Poll: Bush Out of Step at Home

NEW YORK -- U.S. President George W. Bush does not share the priorities of most of America on either domestic or foreign issues, Americans are increasingly resistant to his proposal to revamp Social Security, and they are also uneasy with Bush's ability to make the right decisions about the retirement program, according to the latest New York Times/CBS News poll.

The poll underscores just how little headway Bush has made in his effort to build popular support as his proposal for overhauling Social Security struggles to gain footing in Congress. At the same time, a growing number of respondents say that efforts to restore order in Iraq are going well, even as an overwhelming number of Americans say Bush has no clear plan for getting out of Iraq.

On Social Security, 51 percent said permitting individuals to invest part of their Social Security taxes in private accounts, the centerpiece of Bush's plan, was a bad idea. The number who thought private accounts were a bad idea jumped to 69 percent if respondents were told that the private accounts would result in a reduction in guaranteed benefits. And 45 percent said Bush's private account plan would actually weaken the economic underpinnings of the nation's retirement system.

In a sign of the political obstacles confronting the White House, a majority said they would support raising the amount of income subject to Social Security payroll tax above its current ceiling of $90,000, an idea floated by Bush but shot down by Republican Congressional leaders. Yet there is strong resistance to other options available to Bush and lawmakers to repair the system, in particular to raising the retirement age or making participation voluntary.

Notwithstanding Bush's argument that citizens should be given more control over their retirement savings, almost four out of five respondents said it was the government's responsibility to assure a decent standard of living for the elderly.

In an apparent reflection of the success of the Iraq elections, 53 percent of those surveyed said that efforts to bring order to Iraq were going very or somewhat well, up from 41 percent a month ago. That is the highest rating on that score since the capture of Saddam Hussein.

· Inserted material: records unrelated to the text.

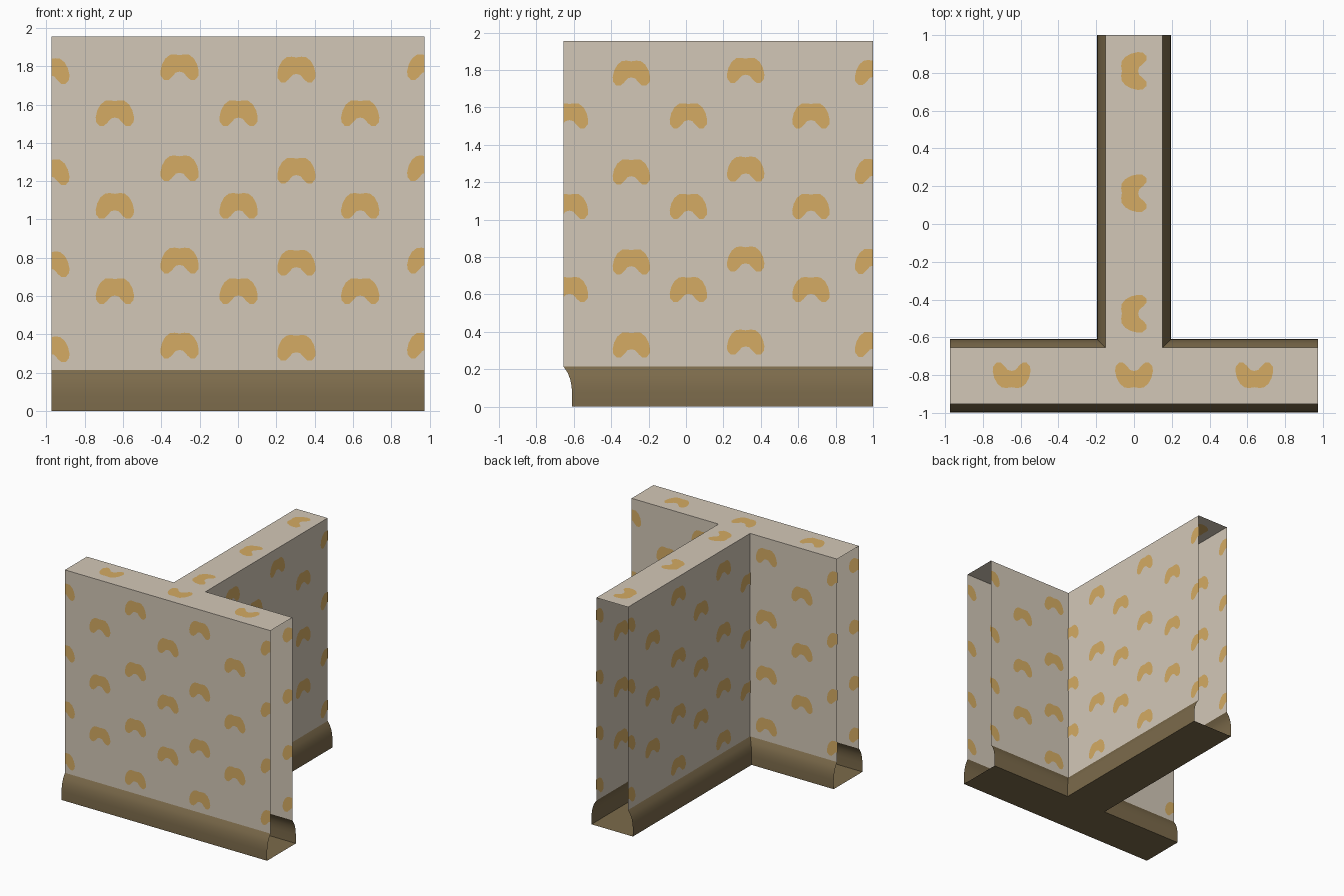
import bpy, bmesh
from mathutils import Vector

if "Cube" in bpy.data.objects:
    bpy.data.objects.remove(bpy.data.objects["Cube"])

END, HALF, BACK, FRONT = 0.975, 0.15, -0.655, -0.952
TOP, TRIM = 1.955, 0.215


def material(name, rgb):
    m = bpy.data.materials.new(name)
    m.diffuse_color = (*rgb, 1)
    m.use_nodes = True
    m.node_tree.nodes["Principled BSDF"].inputs["Base Color"].default_value = m.diffuse_color
    return m


paper = material("cream wallpaper", (0.65, 0.575, 0.475))
gold = material("gold pattern", (0.66, 0.41, 0.125))
wood = material("brown trim", (0.20, 0.145, 0.07))


def finish(bm, name, mat):
    me = bpy.data.meshes.new(name)
    bm.to_mesh(me)
    bm.free()
    me.materials.append(mat)
    ob = bpy.data.objects.new(name, me)
    bpy.context.collection.objects.link(ob)
    return ob


def t_outline(d):
    """T-shaped plan, long sides pushed out by d (cut ends stay put)."""
    return [(-END, FRONT - d), (END, FRONT - d), (END, BACK + d),
            (HALF + d, BACK + d), (HALF + d, 1), (-HALF - d, 1),
            (-HALF - d, BACK + d), (-END, BACK + d)]


def t_shell(name, profile, mat, cap_top):
    """Sweep a (offset, height) profile round the T, leaving its three ends open."""
    bm = bmesh.new()
    rings = [[bm.verts.new((x, y, z)) for x, y in t_outline(d)] for d, z in profile]
    for a, b in zip(rings, rings[1:]):
        for i in (0, 2, 3, 5, 6):
            bm.faces.new((a[i], a[i + 1], b[i + 1], b[i])).smooth = True
    bm.faces.new(rings[-1] if cap_top else rings[0][::-1])
    ob = finish(bm, name, mat)
    bpy.ops.object.select_all(action='DESELECT')
    ob.select_set(True)
    bpy.context.view_layer.objects.active = ob
    bpy.ops.object.shade_smooth_by_angle(angle=0.6)
    return ob


# Hollow wall and the curved skirting below it
t_shell("wall", [(0, TRIM), (0, TOP)], paper, True)
t_shell("skirting", [(0.046, 0), (0.046, 0.075), (0.043, 0.11), (0.036, 0.145),
                     (0.023, 0.18), (0, TRIM)], wood, False)

# Bean motif, right half (mirrored below)
BEAN = [(0, -0.022), (0.02, -0.027), (0.04, -0.05), (0.058, -0.066), (0.08, -0.066),
        (0.098, -0.045), (0.1, -0.02), (0.092, 0.015), (0.075, 0.046),
        (0.05, 0.066), (0.025, 0.068), (0, 0.064)]
BEAN += [(-u, v) for u, v in BEAN[-2:0:-1]]


def pattern(name, origin, u_dir, v_dir, spots, lo, hi):
    """Flat motifs just off both sides of a panel, trimmed to lo..hi along u."""
    o, ud, vd = Vector(origin), Vector(u_dir), Vector(v_dir)
    n = ud.cross(vd)
    bm = bmesh.new()
    for cu, cv in spots:
        for side in (1, -1):
            f = bm.faces.new([bm.verts.new(o + ud * (cu + u) + vd * (cv + v) + n * side * 0.002)
                              for u, v in BEAN])
            if side < 0:
                f.normal_flip()
    for limit, sign in ((lo, -1), (hi, 1)):
        bmesh.ops.bisect_plane(bm, geom=bm.verts[:] + bm.edges[:] + bm.faces[:],
                               plane_co=o + ud * limit, plane_no=ud * sign, clear_outer=True)
    finish(bm, name, gold)


ROW_A, ROW_B = (1.785, 1.257, 0.776, 0.332), (1.554, 1.07, 0.625)


def columns(a_cols, b_cols):
    return ([(u, z + dz) for u, dz in a_cols for z in ROW_A] +
            [(u, z) for u in b_cols for z in ROW_B])


UP = (0, 0, 1)
bar = columns([(-0.98, -0.011), (-0.305, 0.009), (0.305, -0.003), (0.983, 0.009)],
              [-0.643, 0.003, 0.638])
stem = columns([(-0.292, -0.003), (0.319, 0.012), (1.003, 0)], [-0.623, 0.013, 0.668])

# Motifs on the upright panels
pattern("front_motifs", (0, FRONT, 0), (1, 0, 0), UP, bar, -END, END)
pattern("back_right_motifs", (0, BACK, 0), (1, 0, 0), UP,
        [s for s in bar if s[0] > 0.1], HALF, END)
pattern("back_left_motifs", (0, BACK, 0), (1, 0, 0), UP,
        [s for s in bar if s[0] < -0.1], -END, -HALF)
for label, x in (("right", HALF), ("left", -HALF)):
    pattern("stem_%s_motifs" % label, (x, 0, 0), (0, 1, 0), UP, stem, BACK, 1)

# Motifs on the top
pattern("top_bar_motifs", (0, -0.80, TOP), (1, 0, 0), (0, -1, 0),
        [(-0.648, 0), (0, 0), (0.637, 0)], -END, END)
pattern("top_stem_motifs", (0, 0, TOP), (0, 1, 0), (-1, 0, 0),
        [(0.81, 0), (0.163, 0), (-0.475, 0)], BACK, 1)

Still, 42 percent now say that Bush would have been better off trying to counter the threat of North Korea before invading Iraq, compared with 45 percent who think Bush was correct to focus first on Iraq.

More broadly, Bush does not appear to be in step with the nation on what the White House has long viewed as his strong suit: 58 percent of respondents said the White House did not share the foreign affairs priorities of most Americans.

For all that, Bush's approval rating remains unchanged, at 49 percent, from a month ago, suggesting that the disagreement with Bush's ideas has yet to take a toll on America's view of him.